356, Lot: 119. Estimate $100.
Sold for $95. This amount does not include the buyer’s fee.

MYSIA, Kyzikos(?). Circa 280-250 BC. AR Tetradrachm (30mm, 16.41 g, 12h). Diademed head of the deified Alexander right, with horn of Ammon / Athena Nikephoros seated left, left arm resting on shield, spear in background; TEK monogram to inner left. Müller 528; Meydancikkale 2713; Mektepini 163. VF, toned, rough surfaces.

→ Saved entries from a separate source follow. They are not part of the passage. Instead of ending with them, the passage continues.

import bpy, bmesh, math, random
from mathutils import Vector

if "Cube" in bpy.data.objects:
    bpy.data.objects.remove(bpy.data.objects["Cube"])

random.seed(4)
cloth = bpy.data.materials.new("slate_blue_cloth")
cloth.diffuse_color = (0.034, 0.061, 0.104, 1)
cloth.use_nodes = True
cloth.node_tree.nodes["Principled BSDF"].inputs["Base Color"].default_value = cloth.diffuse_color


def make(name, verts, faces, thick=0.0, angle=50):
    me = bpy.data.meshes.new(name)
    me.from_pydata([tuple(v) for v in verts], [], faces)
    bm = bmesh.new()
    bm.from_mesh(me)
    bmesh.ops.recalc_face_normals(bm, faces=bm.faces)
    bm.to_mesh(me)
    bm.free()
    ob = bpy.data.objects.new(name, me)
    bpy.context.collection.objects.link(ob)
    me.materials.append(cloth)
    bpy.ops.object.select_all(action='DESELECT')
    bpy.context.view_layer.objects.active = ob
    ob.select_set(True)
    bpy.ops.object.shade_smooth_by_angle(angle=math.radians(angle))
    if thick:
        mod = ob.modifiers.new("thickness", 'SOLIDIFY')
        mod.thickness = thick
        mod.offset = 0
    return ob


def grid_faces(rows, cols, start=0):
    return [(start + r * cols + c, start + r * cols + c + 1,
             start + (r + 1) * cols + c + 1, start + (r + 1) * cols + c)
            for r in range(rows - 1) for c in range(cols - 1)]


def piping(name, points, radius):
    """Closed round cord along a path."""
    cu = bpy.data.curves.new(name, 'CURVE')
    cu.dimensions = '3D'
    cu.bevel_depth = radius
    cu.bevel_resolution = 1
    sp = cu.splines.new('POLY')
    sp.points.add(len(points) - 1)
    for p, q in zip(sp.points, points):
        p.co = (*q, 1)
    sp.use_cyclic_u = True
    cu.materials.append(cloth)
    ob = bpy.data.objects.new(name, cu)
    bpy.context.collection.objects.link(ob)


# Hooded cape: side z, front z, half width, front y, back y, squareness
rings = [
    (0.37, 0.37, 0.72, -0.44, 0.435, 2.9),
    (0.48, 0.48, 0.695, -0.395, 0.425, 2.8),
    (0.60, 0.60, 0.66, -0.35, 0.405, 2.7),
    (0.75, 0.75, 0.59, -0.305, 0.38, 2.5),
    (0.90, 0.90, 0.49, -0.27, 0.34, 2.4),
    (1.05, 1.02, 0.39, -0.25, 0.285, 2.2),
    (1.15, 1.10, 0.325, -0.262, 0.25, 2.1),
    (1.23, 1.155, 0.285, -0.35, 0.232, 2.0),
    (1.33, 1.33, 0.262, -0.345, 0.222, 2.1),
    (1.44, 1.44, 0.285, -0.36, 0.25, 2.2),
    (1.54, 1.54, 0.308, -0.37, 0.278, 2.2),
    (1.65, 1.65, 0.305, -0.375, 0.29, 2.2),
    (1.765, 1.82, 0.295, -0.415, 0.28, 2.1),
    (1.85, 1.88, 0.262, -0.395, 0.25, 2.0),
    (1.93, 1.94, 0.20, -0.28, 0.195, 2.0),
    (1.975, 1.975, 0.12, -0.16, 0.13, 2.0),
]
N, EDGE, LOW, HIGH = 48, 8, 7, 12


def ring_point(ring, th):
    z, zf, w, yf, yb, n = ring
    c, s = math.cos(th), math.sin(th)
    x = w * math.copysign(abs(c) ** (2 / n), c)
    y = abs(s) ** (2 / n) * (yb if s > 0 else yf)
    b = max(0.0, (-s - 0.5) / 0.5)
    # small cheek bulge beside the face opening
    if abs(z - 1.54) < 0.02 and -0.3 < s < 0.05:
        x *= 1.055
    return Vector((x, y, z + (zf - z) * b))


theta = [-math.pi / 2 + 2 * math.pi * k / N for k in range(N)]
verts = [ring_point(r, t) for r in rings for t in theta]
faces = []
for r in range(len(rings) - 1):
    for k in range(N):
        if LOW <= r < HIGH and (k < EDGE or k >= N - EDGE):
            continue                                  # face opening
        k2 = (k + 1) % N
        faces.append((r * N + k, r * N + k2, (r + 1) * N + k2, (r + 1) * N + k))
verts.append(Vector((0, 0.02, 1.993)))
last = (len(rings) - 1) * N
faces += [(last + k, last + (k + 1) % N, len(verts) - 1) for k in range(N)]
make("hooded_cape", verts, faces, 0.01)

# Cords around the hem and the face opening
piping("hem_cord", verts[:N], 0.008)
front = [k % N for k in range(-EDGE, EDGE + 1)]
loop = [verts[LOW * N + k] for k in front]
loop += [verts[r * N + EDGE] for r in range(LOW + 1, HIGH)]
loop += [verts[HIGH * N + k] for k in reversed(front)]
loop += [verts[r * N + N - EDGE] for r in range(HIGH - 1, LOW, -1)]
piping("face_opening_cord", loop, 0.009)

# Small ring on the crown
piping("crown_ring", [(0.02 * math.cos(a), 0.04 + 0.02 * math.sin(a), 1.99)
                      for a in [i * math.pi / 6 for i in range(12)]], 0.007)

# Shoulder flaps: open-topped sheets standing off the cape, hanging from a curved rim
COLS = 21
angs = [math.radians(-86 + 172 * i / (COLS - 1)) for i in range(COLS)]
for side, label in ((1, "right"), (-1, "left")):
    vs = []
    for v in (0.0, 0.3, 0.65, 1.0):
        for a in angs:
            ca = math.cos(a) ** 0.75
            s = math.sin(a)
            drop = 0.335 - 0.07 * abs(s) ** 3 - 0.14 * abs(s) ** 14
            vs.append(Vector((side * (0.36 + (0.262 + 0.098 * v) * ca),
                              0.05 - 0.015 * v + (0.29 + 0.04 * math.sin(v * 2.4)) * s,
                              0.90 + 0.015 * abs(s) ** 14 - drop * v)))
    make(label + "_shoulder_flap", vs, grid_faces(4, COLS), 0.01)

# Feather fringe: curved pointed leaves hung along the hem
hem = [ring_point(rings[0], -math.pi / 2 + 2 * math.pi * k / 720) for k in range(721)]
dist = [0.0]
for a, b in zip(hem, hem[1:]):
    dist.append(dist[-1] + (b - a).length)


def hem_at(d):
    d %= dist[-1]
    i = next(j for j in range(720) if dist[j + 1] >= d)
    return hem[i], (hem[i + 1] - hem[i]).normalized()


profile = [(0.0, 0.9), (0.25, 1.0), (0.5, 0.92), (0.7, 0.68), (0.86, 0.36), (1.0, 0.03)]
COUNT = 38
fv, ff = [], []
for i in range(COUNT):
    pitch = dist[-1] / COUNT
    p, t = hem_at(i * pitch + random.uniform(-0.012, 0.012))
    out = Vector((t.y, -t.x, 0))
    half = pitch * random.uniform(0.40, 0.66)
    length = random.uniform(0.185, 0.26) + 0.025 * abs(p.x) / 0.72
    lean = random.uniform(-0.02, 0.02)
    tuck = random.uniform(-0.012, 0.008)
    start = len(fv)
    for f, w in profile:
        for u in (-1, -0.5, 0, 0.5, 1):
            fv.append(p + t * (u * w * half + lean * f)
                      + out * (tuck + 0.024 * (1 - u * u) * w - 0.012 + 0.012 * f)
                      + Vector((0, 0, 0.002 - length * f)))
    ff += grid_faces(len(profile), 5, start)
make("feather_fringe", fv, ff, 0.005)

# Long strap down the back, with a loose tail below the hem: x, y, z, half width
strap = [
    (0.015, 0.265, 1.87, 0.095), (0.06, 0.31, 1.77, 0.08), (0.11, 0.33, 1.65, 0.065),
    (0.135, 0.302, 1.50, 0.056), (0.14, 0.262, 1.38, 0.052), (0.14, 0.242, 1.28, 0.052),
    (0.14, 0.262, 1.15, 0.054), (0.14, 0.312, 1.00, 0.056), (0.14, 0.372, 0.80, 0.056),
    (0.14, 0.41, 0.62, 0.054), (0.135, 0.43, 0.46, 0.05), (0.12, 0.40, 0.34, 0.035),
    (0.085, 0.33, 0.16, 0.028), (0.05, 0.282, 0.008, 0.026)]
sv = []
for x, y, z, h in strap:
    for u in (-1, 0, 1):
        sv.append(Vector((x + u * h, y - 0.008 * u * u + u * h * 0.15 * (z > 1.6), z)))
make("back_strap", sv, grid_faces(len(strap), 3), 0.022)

Seyrig (in Mektepini) placed this issue at Kyzikos, and all later attributions of this issue, including its staters (cf. Dewing 1356) have relied upon his placement. Although Dewing notes that Seyrig’s attribution was based on the high number of Kyzikene coins in the hoard, this is unlikely, as the hoard contained coins from across Asia Minor, and the Lysimachus type tetradrachms were well represented from many different mints. Moreover, in addition to subsidiary monograms and symbols, the Lysimachos type tetradrachms of Kyzikos typically have a long torch that was a badge of the city. This issue has no torch or other symbol signifying the city, and no die links are known between the torch issues and this monogram-only issue. Nonetheless, Seyrig did place this variety before the torch issues, likely based on the much higher degree of wear evident on the representative coin, and the fact that the torch issues appear to have a later style and fabric. If that placement is correct, it it possible that this issue was among the first at Kyzikos, before the civic badge was applied to the dies. The Meydancikkale coin also suggests this, as it, too, shows moderate wear, and the hoard is dated to the 240s BC, and none of the torch issues were found in that hoard. The history of Kyzikos during the Diadoch period is relatively unknown. Although no coins of Lysimachos’ lifetime have been attributed there, it is possible that this issue may have been a lifetime issue. It is also possible that this issue was authorized by Philetairos of Pergamon, under whose influence Kyzikos passed after the death of Lysimachos, and who also reintroduced Alexander type coins at Pergamon in the 280s.